Another unique aspect of this recording is that when Özgen plays compositions, he does not play them in full. Instead he ties them in with his improvisations and adds to these compositions from his own. Íhsan Özgen has been playing traditional music for several decades. Over the years, he played this music in its traditional format as complete full length compositions with taksims in-between which are based on the specific makams of the pieces involved. As an artist who is constantly searching and experimenting, his performances have become freer in their nature. He takes a piece where ever his emotions lead him, taking risks to add to the music and to bring in fresh concepts and new ways of playing. His is a search to find a musical language to make us feel, to enjoy, and to better understand this music. He reaches out to us, and as a listener we have to become actively involved in the music to truly appreciate it. Without this, one is missing music's very essence. "Remembrances of Ottoman Composers" features Mercan Dede playing percussion on several tracks. Bendir is no stranger to traditional music, however I know of no other recording where an udu drum has been used in such a context. Íhsan Özgen first saw this instrument in the studio in Montreal. When Mercan Dede picked it up and played it for a few minutes, it was clear that Özgen was intrigued and he asked Mercan Dede to play on some of the pieces. This album also includes the bash taksim (opening improvisation) from a concert in Boston on November 21st, 1998. I recall listening to the recording for the first time in the car on a road between Toronto and Ottawa with Íhsan Özgen, Fred Stubbs and Mercan Dede.

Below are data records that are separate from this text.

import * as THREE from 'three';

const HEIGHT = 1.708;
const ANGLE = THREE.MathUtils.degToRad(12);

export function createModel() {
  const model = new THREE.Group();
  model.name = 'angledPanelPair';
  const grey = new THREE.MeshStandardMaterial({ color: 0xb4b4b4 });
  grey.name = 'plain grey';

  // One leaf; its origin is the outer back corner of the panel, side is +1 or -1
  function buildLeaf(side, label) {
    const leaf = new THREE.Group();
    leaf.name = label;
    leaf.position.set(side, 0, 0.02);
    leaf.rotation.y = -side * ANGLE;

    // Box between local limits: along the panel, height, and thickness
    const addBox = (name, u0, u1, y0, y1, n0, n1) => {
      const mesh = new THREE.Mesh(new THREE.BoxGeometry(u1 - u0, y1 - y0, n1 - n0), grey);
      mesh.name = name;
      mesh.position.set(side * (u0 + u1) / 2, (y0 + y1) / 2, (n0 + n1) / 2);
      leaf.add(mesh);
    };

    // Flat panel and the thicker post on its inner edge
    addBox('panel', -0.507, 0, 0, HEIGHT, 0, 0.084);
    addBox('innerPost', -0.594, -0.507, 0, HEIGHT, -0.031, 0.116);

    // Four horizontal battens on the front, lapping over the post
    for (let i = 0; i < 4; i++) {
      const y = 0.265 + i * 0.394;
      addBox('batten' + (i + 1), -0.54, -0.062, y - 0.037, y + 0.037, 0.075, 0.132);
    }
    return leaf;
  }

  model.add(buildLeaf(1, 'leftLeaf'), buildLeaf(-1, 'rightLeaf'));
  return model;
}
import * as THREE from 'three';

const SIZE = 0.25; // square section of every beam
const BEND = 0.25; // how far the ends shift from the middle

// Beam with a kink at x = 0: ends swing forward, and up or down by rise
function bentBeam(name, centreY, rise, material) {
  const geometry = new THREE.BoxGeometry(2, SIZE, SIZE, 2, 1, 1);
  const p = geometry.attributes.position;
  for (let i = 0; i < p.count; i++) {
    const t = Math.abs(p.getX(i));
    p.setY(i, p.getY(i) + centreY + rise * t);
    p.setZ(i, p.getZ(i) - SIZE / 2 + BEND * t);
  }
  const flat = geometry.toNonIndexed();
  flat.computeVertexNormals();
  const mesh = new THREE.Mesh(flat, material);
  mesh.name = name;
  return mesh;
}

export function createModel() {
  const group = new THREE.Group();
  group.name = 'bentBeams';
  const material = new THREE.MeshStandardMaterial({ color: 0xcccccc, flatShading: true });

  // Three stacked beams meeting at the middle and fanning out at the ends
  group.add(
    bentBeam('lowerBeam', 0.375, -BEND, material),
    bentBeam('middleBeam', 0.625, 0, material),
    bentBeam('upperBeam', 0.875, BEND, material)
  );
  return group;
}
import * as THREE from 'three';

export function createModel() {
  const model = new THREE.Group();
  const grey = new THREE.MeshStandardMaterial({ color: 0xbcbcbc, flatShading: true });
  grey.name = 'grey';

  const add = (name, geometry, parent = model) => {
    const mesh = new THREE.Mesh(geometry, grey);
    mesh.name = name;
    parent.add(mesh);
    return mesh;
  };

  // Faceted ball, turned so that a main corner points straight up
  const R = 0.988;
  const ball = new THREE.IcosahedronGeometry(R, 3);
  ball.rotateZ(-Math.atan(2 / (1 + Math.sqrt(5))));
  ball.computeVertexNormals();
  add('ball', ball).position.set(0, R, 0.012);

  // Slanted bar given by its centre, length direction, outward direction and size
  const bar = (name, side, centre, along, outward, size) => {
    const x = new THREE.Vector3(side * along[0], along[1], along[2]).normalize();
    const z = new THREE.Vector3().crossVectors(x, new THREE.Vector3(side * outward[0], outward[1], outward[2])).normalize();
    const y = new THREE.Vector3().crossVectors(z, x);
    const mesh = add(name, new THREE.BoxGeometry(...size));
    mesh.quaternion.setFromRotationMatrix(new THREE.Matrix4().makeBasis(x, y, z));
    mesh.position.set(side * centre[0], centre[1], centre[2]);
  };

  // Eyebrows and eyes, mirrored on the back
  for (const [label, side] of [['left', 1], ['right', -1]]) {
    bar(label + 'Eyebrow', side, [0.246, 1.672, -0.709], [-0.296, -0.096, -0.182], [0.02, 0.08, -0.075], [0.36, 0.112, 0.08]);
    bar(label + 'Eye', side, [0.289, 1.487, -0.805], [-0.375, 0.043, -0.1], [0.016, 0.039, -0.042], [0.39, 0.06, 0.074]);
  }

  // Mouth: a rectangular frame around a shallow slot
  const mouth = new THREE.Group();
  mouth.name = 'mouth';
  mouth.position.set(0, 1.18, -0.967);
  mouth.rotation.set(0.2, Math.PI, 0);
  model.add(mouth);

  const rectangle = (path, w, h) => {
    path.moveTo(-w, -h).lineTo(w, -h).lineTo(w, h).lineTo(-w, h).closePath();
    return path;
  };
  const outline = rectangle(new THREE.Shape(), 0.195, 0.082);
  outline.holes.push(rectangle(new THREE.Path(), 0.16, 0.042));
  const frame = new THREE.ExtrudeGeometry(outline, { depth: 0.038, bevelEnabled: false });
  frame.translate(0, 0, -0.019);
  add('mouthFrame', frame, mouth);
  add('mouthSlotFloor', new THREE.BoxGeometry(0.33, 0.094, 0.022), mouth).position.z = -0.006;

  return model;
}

After listening to the bash taksim intently and quietly, Özgen simply said, "this is a very good taksim". And so, we have included this beautiful taksim as part of this collection of studio recordings.

Ates M. Temeltas

Review by
Rootsworld